We are joining the challenge on predicting ecosystem fluxes (carbon and water) organized by the Ecological Forecasting Initiative
The goal of that challenge is “to learn more about the predictability of ecological processes […]. What modeling frameworks, mechanistic processes, and statistical approaches best capture community, population, and ecosystem dynamics?”
To do so, we are using data collected by NEON at measurement towers on four sites, shown below. These measures can be completed by weather models. The announced goal of the challenge is to build comprehensive models for the exchanges of water and carbon from these ecosystems. The broader goal is to encourage multi-disciplinary research on these issues.
Image from the EFI terrestrial challenge
- Nicolas Brodu: Modeling and inference, signal analysis, computational mechanics
- Adam Rupe: Modeling and inference, HPC, computational mechanics
- Yao Liu: Plant and ecosystem ecology, ecological modeling
- Geano Dong: Physical soil science, hydrology, complexity sciences
Our contribution (preliminary results)
This challenge is a multi-years effort, during which we aim to build models of the ecosystem dynamics, considered at global level. Our approach is based on computational mechanics ideas, where we try to identify the internal “states” of the process and how they evolve through time. These states can be seen as dynamical states in a space comprised of the main descriptive parameters for the system dynamics. This allows us to reconstruct attractors and make predictions along their trajectories. Preliminary results, using Ameriflux data near one of the NEON sites, are already encouraging:
Representation of the process attractor for the Bartlett site, in the 3 main dimensions of the causal states space. The colors indicate the time of year. The black curve shows predicted states. The image is dynamic and you can navigate through the structure.
Our method allows to seemlessly merge heterogenous data, in this case Temperature, Solar energy influx, Precipitations, Soil water content, Evapotranspiration and CO₂ exchanges. A unique system state accounts for all the data. The trajectories of these states, in this case, form an attractor. The seasonal cycle and phenology is clearly visible and separates the two main lobes of the attractor. Using that unique system state, predictions can then be made for each dependent variable. These predictions thus account for all measured data, coming from all the sources:
Current challenges we need to solve are the handling of missing values, together with data assimilation from weather forecasts models.
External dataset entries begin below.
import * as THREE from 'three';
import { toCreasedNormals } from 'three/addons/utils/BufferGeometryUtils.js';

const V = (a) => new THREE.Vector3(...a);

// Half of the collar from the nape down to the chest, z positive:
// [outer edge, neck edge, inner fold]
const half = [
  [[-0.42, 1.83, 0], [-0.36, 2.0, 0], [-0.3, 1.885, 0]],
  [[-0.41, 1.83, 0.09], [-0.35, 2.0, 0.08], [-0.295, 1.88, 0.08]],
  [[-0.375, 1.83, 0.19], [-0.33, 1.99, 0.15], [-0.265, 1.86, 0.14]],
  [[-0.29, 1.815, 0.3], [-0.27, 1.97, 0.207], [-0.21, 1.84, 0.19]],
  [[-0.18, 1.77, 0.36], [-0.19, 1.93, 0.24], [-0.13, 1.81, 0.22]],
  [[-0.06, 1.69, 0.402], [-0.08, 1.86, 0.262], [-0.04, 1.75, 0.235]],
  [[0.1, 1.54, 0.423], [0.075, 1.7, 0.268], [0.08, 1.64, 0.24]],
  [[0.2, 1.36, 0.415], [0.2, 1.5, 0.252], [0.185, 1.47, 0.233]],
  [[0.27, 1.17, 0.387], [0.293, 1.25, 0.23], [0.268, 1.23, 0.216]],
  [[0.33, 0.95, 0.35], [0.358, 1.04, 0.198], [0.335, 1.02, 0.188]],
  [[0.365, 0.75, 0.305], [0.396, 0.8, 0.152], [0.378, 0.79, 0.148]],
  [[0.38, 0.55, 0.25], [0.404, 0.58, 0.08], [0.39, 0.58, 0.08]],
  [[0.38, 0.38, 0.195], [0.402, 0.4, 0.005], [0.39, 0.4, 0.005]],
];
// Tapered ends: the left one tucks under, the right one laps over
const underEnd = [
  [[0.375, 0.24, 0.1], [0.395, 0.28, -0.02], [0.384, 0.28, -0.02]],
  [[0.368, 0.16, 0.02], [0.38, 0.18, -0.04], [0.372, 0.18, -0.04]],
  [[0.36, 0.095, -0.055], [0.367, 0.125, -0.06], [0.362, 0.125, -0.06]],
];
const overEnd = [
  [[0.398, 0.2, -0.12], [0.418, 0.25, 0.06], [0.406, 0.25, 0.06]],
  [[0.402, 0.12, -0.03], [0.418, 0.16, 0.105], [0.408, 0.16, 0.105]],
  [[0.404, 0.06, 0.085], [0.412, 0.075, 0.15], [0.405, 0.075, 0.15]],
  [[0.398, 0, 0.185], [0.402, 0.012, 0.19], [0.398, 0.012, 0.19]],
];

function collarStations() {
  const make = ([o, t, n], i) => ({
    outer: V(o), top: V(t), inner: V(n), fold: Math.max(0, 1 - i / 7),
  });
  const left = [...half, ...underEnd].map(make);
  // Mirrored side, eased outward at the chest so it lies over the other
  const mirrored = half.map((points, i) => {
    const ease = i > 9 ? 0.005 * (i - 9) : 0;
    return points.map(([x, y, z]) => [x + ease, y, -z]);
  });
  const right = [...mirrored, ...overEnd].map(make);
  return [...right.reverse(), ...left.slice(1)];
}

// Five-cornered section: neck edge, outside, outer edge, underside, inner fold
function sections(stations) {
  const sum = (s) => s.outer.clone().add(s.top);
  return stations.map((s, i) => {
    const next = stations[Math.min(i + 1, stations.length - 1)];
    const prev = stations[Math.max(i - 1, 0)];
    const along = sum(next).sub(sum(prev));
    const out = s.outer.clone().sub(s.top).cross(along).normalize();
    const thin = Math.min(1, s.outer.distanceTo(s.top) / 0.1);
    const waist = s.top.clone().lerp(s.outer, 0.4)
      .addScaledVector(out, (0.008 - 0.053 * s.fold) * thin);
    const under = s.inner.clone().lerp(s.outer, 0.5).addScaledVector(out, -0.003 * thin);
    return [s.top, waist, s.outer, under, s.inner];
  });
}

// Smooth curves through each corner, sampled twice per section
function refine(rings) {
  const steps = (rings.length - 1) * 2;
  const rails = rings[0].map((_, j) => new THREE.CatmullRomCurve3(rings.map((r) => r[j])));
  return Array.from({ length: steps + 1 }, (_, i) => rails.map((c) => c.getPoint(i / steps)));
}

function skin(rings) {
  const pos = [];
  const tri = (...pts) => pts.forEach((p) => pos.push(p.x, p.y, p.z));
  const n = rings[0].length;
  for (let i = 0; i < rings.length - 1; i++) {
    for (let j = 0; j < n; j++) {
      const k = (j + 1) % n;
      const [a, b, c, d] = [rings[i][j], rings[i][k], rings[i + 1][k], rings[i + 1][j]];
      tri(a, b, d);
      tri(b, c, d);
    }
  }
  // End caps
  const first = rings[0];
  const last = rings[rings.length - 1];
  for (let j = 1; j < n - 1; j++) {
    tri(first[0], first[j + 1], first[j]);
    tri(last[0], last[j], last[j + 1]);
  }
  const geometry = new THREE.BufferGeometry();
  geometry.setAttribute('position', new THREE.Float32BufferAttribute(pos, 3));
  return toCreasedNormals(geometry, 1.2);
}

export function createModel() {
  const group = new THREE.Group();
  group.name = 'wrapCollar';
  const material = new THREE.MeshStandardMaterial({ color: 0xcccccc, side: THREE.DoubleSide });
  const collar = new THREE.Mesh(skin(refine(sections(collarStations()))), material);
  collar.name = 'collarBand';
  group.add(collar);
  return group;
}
This requires both theoretical development on current methods, together with practical engineering that needs to be done before making large-scale predictions.